* **The task**:
Please find the lines in the entries below that contain the word "mirrored", and copy each one.
Record excerpts: Begin
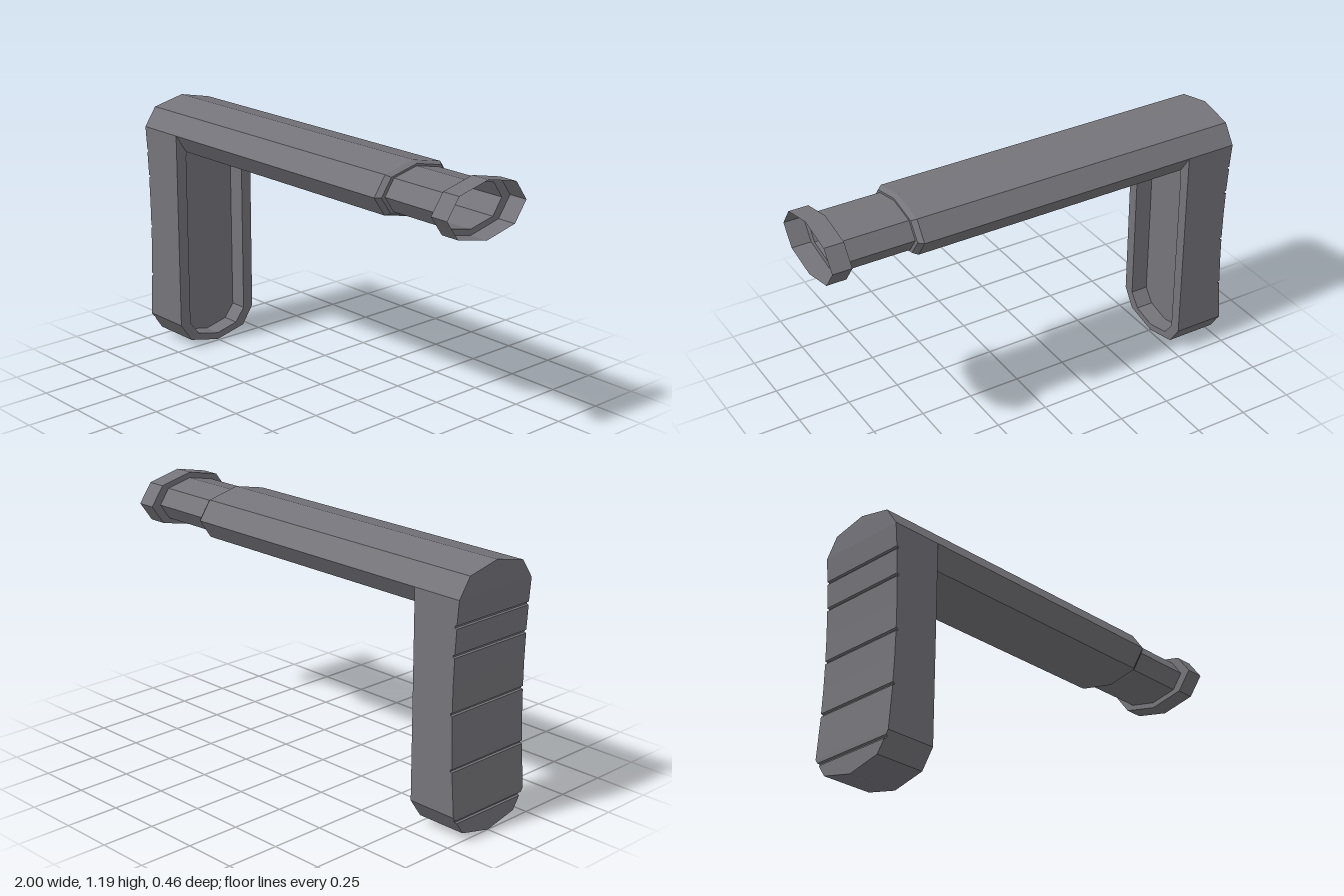
import * as THREE from 'three';

const darkGrey = new THREE.MeshStandardMaterial({ color: 0x75747a, flatShading: true, side: THREE.DoubleSide });
darkGrey.name = 'darkGrey';

// Collects four-cornered faces; mirrored() adds the same face on both sides of z = 0.
function faceBuilder() {
  const p = [];
  const quad = (a, b, c, d) => p.push(...a, ...b, ...c, ...a, ...c, ...d);
  const flip = ([x, y, z]) => [x, y, -z];
  const mirrored = (a, b, c, d) => {
    quad(a, b, c, d);
    quad(flip(d), flip(c), flip(b), flip(a));
  };
  const mesh = (name) => {
    const g = new THREE.BufferGeometry();
    g.setAttribute('position', new THREE.Float32BufferAttribute(p, 3));
    g.computeVertexNormals();
    const m = new THREE.Mesh(g, darkGrey);
    m.name = name;
    return m;
  };
  return { quad, mirrored, mesh };
}

// Flattened octagon across the tube axis
const AXIS_Y = 1.065;
function octagon([x, halfWidth, shoulderZ, halfHeight, shoulderY]) {
  return [
    [0, halfHeight], [shoulderZ, shoulderY], [halfWidth, 0], [shoulderZ, -shoulderY],
    [0, -halfHeight], [-shoulderZ, -shoulderY], [-halfWidth, 0], [-shoulderZ, shoulderY],
  ].map(([z, y]) => [x, AXIS_Y + y, z]);
}

function loft(name, sections, capped = false) {
  const f = faceBuilder();
  const rings = sections.map(octagon);
  for (let i = 0; i < rings.length - 1; i++) {
    for (let j = 0; j < 8; j++) {
      const k = (j + 1) % 8;
      f.quad(rings[i][j], rings[i][k], rings[i + 1][k], rings[i + 1][j]);
    }
  }
  if (capped) {
    const r = rings[0];
    for (let j = 1; j < 7; j += 2) f.quad(r[0], r[j + 2], r[j + 1], r[j]);
  }
  return f.mesh(name);
}

function stock() {
  const f = faceBuilder();
  const FRONT = -0.76, FLOOR = -0.845;

  // Half-width of the rounded outline at a height
  const outline = [[0, 0], [0.037, 0.16], [0.125, 0.22], [1.065, 0.22], [1.152, 0.16], [1.187, 0]];
  const width = (y) => {
    for (let i = 1; i < outline.length; i++) {
      const [y0, w0] = outline[i - 1], [y1, w1] = outline[i];
      if (y <= y1) return w0 + (w1 - w0) * (y - y0) / (y1 - y0);
    }
    return 0;
  };
  // Slightly hollow rear face
  const rear = (y) => -1 + 0.022 * Math.max(0, 1 - ((y - 0.6) / 0.47) ** 2);

  // Rows up the rear, with narrow grooves
  const rows = [...outline.map(([y]) => y), 0.45, 0.7].map((y) => [y, rear(y)]);
  for (const g of [0.1, 0.33, 0.575, 0.825, 0.95]) {
    rows.push([g - 0.007, rear(g)], [g - 0.004, rear(g) + 0.01], [g + 0.004, rear(g) + 0.01], [g + 0.007, rear(g)]);
  }
  rows.sort((a, b) => a[0] - b[0]);
  for (let i = 0; i < rows.length - 1; i++) {
    const [y0, x0] = rows[i], [y1, x1] = rows[i + 1];
    const w0 = width(y0), w1 = width(y1);
    const xf = y0 >= 1.06 ? -0.85 : FRONT;
    f.mirrored([x0, y0, w0], [xf, y0, w0], [xf, y1, w1], [x1, y1, w1]);
    f.quad([x0, y0, -w0], [x0, y0, w0], [x1, y1, w1], [x1, y1, -w1]);
  }

  // Front rim (outer and inner edge) and the recess behind it: [outerY, outerZ, innerY, innerZ]
  const rim = [
    [0, 0, 0.033, 0], [0.037, 0.16, 0.06, 0.115], [0.125, 0.22, 0.125, 0.165],
    [0.955, 0.22, 0.955, 0.165], [0.975, 0.22, 0.975, 0.16], [1.065, 0.22, 1.065, 0.22],
  ];
  for (let i = 0; i < rim.length - 1; i++) {
    const [a, b, c, d] = rim[i], [e, g, h, k] = rim[i + 1];
    f.mirrored([FRONT, a, b], [FRONT, c, d], [FRONT, h, k], [FRONT, e, g]);
    if (i < 4) {
      f.mirrored([FRONT, c, d], [FLOOR, c, d], [FLOOR, h, k], [FRONT, h, k]);
      f.quad([FLOOR, c, d], [FLOOR, c, -d], [FLOOR, h, -k], [FLOOR, h, k]);
    }
  }
  return f.mesh('stock');
}

export function createModel() {
  const group = new THREE.Group();
  group.name = 'shoulderStock';
  group.add(stock());
  // Main tube with a chamfered shoulder stepping to the narrow tube
  group.add(loft('mainTube', [
    [-0.85, 0.22, 0.16, 0.122, 0.087],
    [0.575, 0.22, 0.16, 0.122, 0.087],
    [0.597, 0.2, 0.145, 0.11, 0.078],
    [0.597, 0.18, 0.13, 0.1, 0.072],
  ], true));
  group.add(loft('narrowTube', [
    [0.597, 0.18, 0.13, 0.1, 0.072],
    [0.91, 0.18, 0.13, 0.1, 0.072],
  ]));
  // Open collar at the end
  group.add(loft('endCollar', [
    [0.91, 0.18, 0.13, 0.1, 0.072],
    [0.91, 0.23, 0.165, 0.127, 0.09],
    [1, 0.23, 0.165, 0.127, 0.09],
  ]));
  return group;
}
Record excerpts: End
* **Reply to the exercise**:
// Collects four-cornered faces; mirrored() adds the same face on both sides of z = 0.
  const mirrored = (a, b, c, d) => {
  return { quad, mirrored, mesh };
    f.mirrored([x0, y0, w0], [xf, y0, w0], [xf, y1, w1], [x1, y1, w1]);
    f.mirrored([FRONT, a, b], [FRONT, c, d], [FRONT, h, k], [FRONT, e, g]);
      f.mirrored([FRONT, c, d], [FLOOR, c, d], [FLOOR, h, k], [FRONT, h, k]);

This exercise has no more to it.